This week the European Commission began to reveal potential plans discussed in a Package Travel Directive Consultation. After almost 2 years of chaotic changes in the travel industry around the world during Covid, the state of travel has settled, and the world is beginning to adapt.
Though the UK officially left the EU in January 2021, these changes in the Package Travel Directive consultation could still influence future changes to the Package Travel Regulations (you can find out more about the consultation over the UK Package Travel Regulations in our article).
The UK government, in discussing changes to the Package Travel Regulations, also claimed they would keep up with any updates to the EU travel regulations, including the possibility to ‘pinch ideas’ surrounding the Package Travel Directive consultation.
This comes in support of UK based travel companies that currently trade within the EU. Any companies trading within the EU will be required to follow the Package Travel Directive in doing so. Previously, as a member of the EU, the UK would have been required to implement all changes the EU made to the Package Travel Directive, but this is no longer compulsory.
These changes could be put into place this year, according to reports. The fact that this is occurring at the same time as the consultations on the UK Package Travel Regulations could mean some of these changes will be reflected for UK travel businesses. For this reason, we recommend keeping up to date to ensure continuous Package Travel Regulations compliance (if you’d like to find out more about how we ensure Package Travel Regulations compliance, check out our page).
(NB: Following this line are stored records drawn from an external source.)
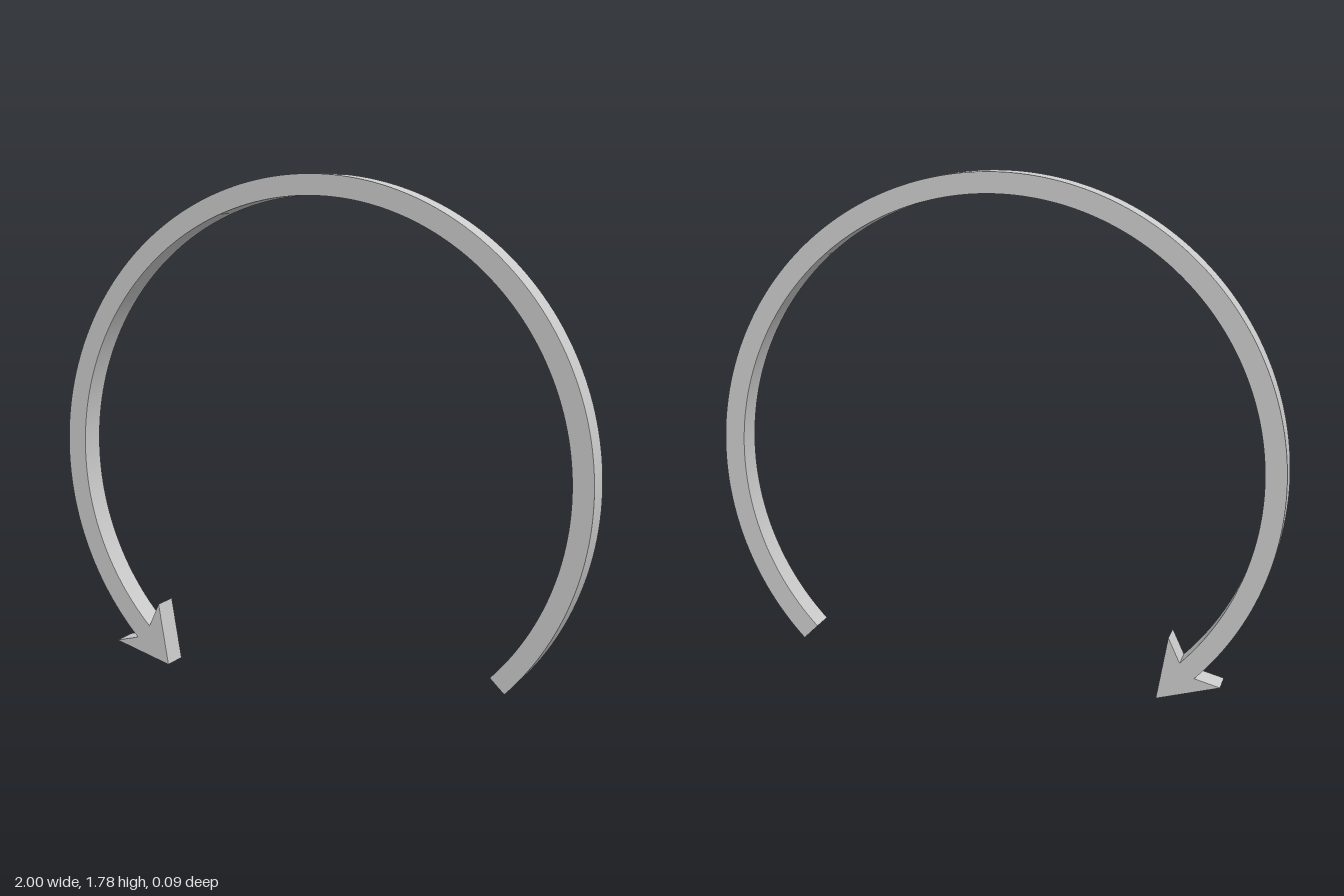
import * as THREE from 'three';
import { toCreasedNormals } from 'three/addons/utils/BufferGeometryUtils.js';

export function createModel() {
  const group = new THREE.Group();
  group.name = 'circularArrow';

  const centreY = 0.785, outer = 1, inner = 0.928, depth = 0.092;
  const start = THREE.MathUtils.degToRad(-44.3);
  const end = THREE.MathUtils.degToRad(224.3);

  // Outline: outer arc, arrowhead (barb, tip, barb), inner arc back
  const outline = new THREE.Shape();
  outline.absarc(0, centreY, outer, start, end, false);
  outline.lineTo(-0.805, 0.063);
  outline.lineTo(-0.585, 0);
  outline.lineTo(-0.623, 0.225);
  outline.absarc(0, centreY, inner, end, start, true);
  outline.closePath();

  // Flat band with square edges and smoothly shaded curved walls
  const extruded = new THREE.ExtrudeGeometry(outline, { depth, bevelEnabled: false, curveSegments: 80 });
  extruded.translate(0, 0, -depth / 2);

  const arrow = new THREE.Mesh(
    toCreasedNormals(extruded, Math.PI / 6),
    new THREE.MeshStandardMaterial({ color: 0xcccccc })
  );
  arrow.name = 'curvedArrow';
  group.add(arrow);
  return group;
}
What Changes has the Package Travel Directive Consultation Brought Up?
Many potential changes to the Package Travel Directive have already been proposed and presented for comment. The input of the travel industry has been invited on several fronts in order to make these regulations as beneficial and accessible as possible.
The Definition of a Package
One of the first ideas that the European Commission invited input on in the Package Travel Directive consultation is the basic definition of a package. There are several possible revisions that are being considered for the package holiday definition. Currently, this definition is the same in the Package Travel Directive and the Package Travel Regulations.
One of the proposed changes included whether travel services/elements combined into a package by high street or online travel agents should be considered a package at all.
However, this has been considered unlikely to change and is not a change that many in the travel industry have vehemently approved.
Cancellations Due to Covid
In the past couple of years, a lot of changes have been made to adapt to Covid in travel. Many travel businesses have changed their policies to accommodate for the unpredictable changes that could occur due to Covid. This is now being taken into consideration for the Package Travel Directive as a legally binding policy for all travel businesses trading in the EU.
At present difficulties are occurring for both consumers and travel businesses surrounding Covid cancellations. Consumers are unable to get a refund and travel businesses are unable to give a refund because they have not been refunded by the service provider, such as an airline.
The consultation proposed two options to solve this, either:
- “Package travellers obtain a direct right to a refund against service providers”; or
- “Organisers have the right to a refund against service providers such as airlines or hotels, within a specific deadline to enable them to reimburse travellers.”
There was also a discussion surrounding the situation of vouchers. Current regulations state that a refund must be given within 14 days of the consumer requesting it if they are entitled under the Package Travel Directive. It was suggested that more time to acquire the refund could come in the form of a voucher if the consumer agrees.
“Should the PTD specify that organisers may issue vouchers instead of a refund within 14 days?” the consultation asks. The vouchers would then be protected and provide the time to get the refund while ensuring the consumer will get their money back.
The consultation also proceeded to ask, “Should the PTD regulate the consequences of ‘official travel warnings’, e.g. their legal value in connection with cancellations?”
Restrictions on prepayments were also put up for consideration. These touched on issues such as prepayments being prohibited in their entirety, being “limited to [up to] 20% at the time of booking” with the remainder “paid shortly before departure”, or being limited to 50%, with this amount paid one-month pre-departure at the earliest.
The consultation also took note of issues such as the Thomas Cook crisis and the changes of the pandemic that have revealed some forms of insolvency protection and insurance that were not previously covered pre-covid.
This consultation is intended to run until the 10th of May. Many travel industry experts in the UK have shown an interest in this consultation, with the EU taking a big step for travel that could still be relevant to UK travel, despite Brexit.
Protection in travel has been brought into question many times over the past 2 years, and it is fantastic to see some of the gaps we’ve been made aware of getting attention. The extra protection and understanding that could be established for consumers and travel businesses alike in travel is a big point of discussion.
So, if you’d like to discuss protection for UK travel businesses further and find out how we at Protected Trust Services (PTS) support and protect our members’ monies, get in touch with PTS at 0207 190 9988 or email our lovely team at firstname.lastname@example.org.
Or, if you’d like to learn more about travel trust account protection with PTS and how we support PTS members, check out our pages.